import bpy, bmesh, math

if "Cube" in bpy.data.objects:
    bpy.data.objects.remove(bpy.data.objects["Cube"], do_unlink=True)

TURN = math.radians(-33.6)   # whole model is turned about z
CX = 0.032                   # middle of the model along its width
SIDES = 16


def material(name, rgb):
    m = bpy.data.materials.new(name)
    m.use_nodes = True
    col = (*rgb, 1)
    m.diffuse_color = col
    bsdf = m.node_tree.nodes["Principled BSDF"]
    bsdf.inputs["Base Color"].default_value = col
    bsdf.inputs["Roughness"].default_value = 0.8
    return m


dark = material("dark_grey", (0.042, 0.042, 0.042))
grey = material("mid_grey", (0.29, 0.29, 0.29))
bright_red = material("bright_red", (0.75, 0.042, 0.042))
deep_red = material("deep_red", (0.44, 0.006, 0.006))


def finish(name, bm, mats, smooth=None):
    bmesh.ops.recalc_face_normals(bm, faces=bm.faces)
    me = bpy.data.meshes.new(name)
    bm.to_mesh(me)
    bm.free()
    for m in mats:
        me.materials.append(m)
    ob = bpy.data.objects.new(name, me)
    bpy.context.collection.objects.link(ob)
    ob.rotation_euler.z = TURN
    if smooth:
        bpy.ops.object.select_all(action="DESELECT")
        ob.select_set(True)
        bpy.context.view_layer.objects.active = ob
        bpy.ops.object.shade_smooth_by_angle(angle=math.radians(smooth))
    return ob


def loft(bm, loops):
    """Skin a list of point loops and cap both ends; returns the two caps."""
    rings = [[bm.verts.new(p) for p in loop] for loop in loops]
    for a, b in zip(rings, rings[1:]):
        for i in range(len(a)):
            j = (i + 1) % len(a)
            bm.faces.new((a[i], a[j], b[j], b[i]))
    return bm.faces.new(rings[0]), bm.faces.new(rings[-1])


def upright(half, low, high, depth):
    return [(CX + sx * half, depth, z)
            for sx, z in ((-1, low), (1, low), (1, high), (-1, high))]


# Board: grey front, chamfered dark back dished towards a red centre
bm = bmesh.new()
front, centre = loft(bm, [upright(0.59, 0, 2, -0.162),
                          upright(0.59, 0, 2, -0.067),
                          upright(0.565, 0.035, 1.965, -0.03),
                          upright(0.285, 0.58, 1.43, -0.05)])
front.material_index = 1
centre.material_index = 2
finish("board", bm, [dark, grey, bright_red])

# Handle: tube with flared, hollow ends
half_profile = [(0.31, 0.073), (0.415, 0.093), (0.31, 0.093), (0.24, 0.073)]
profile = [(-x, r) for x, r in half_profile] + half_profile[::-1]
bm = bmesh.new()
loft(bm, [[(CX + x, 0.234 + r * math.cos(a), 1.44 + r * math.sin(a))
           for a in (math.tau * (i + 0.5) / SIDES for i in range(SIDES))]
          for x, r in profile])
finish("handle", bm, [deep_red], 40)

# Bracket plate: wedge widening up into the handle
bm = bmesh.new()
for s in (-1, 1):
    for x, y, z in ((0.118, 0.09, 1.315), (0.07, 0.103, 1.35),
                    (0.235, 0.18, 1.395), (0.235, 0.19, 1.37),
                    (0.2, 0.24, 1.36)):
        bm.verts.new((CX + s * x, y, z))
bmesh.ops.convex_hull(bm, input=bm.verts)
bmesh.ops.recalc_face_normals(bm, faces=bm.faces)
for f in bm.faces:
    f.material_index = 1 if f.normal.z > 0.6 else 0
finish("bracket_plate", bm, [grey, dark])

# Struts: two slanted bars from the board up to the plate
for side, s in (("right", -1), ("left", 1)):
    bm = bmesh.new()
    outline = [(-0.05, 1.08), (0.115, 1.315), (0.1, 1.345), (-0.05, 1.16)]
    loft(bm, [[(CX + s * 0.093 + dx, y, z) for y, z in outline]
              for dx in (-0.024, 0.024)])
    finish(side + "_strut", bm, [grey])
- - -
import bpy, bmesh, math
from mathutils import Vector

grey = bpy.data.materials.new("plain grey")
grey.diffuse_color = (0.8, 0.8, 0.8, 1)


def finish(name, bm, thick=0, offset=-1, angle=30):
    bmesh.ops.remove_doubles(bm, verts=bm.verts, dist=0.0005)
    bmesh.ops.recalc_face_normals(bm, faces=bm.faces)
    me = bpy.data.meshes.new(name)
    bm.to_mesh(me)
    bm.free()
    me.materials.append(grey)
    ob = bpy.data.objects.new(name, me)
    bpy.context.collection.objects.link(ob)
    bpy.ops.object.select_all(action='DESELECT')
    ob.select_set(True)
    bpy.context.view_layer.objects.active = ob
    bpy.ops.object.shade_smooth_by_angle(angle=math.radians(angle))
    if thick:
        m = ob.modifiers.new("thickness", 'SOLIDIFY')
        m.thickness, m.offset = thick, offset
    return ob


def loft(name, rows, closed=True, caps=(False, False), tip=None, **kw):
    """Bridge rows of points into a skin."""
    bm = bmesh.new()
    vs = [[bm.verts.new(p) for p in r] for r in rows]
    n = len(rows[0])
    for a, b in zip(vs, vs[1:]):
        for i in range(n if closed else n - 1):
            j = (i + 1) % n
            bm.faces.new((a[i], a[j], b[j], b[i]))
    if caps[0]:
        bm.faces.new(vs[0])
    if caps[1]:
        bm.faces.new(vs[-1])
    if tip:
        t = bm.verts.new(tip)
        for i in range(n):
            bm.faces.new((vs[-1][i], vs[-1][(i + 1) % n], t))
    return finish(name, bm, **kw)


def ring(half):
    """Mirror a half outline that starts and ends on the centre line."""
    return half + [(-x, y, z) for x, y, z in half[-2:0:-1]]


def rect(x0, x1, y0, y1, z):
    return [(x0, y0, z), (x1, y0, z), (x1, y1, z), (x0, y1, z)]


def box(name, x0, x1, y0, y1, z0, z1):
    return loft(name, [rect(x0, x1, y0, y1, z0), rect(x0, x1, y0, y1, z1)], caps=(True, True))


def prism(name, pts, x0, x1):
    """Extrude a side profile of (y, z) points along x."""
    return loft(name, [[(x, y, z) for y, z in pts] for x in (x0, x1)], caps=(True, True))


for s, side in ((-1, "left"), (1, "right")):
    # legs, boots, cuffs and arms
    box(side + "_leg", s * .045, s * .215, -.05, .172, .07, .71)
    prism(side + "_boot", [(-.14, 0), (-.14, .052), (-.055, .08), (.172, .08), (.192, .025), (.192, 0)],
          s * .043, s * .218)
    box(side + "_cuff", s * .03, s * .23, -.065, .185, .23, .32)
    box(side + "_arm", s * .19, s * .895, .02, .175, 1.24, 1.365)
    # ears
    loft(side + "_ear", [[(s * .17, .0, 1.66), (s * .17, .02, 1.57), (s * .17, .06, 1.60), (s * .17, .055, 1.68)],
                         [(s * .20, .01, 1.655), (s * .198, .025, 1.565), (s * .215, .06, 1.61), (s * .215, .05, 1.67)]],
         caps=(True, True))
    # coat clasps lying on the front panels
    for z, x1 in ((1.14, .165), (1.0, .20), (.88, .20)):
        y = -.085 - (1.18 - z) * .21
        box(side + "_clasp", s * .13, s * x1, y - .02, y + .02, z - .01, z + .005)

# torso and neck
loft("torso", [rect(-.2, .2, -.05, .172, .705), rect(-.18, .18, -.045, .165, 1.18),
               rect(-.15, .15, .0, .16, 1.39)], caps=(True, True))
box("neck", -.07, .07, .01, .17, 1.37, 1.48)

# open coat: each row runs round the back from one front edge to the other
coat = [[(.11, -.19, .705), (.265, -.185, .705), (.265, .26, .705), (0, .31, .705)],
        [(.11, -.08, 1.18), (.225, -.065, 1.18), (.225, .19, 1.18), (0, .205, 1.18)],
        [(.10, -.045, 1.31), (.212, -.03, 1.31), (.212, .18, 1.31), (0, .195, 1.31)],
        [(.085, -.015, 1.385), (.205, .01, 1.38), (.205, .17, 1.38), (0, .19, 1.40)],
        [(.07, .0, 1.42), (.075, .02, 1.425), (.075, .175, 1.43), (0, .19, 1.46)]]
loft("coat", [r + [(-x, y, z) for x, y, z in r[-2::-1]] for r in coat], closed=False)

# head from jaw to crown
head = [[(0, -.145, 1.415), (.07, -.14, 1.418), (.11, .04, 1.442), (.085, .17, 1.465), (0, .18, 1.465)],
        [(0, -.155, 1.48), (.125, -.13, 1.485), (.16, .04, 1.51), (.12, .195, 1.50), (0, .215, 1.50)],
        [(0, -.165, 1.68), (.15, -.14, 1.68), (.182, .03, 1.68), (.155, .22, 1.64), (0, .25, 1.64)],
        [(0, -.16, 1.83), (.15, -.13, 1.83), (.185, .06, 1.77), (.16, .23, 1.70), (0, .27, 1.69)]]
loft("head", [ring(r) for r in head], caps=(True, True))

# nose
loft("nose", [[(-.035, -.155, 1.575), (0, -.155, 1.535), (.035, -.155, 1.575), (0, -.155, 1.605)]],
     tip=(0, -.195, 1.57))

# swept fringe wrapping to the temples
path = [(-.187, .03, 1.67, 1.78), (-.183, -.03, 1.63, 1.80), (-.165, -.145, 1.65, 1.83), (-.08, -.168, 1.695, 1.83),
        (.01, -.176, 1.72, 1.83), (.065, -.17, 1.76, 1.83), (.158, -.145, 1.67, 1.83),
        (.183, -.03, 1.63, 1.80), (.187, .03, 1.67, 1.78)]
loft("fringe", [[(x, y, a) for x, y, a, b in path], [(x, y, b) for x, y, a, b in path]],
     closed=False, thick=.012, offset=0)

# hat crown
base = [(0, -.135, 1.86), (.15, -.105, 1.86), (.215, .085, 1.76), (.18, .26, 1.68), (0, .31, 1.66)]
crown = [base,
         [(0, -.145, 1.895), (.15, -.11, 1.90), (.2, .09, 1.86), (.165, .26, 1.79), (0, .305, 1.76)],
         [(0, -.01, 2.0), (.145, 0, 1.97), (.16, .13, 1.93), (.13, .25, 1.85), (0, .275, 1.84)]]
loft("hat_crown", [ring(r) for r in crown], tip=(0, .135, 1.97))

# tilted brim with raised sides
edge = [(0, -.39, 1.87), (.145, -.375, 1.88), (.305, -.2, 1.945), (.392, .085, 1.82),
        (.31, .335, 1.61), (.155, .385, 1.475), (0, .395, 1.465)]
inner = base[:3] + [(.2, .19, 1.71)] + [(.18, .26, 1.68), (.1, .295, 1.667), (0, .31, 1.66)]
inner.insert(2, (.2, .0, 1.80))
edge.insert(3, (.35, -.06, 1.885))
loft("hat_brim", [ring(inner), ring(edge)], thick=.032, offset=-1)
- - -
### WHAT THE EXERCISE ASKS
Which lines hold the string "False"? Copy all of them from the data above.

### WORKED SOLUTION
def loft(name, rows, closed=True, caps=(False, False), tip=None, **kw):
loft("coat", [r + [(-x, y, z) for x, y, z in r[-2::-1]] for r in coat], closed=False)
     closed=False, thick=.012, offset=0)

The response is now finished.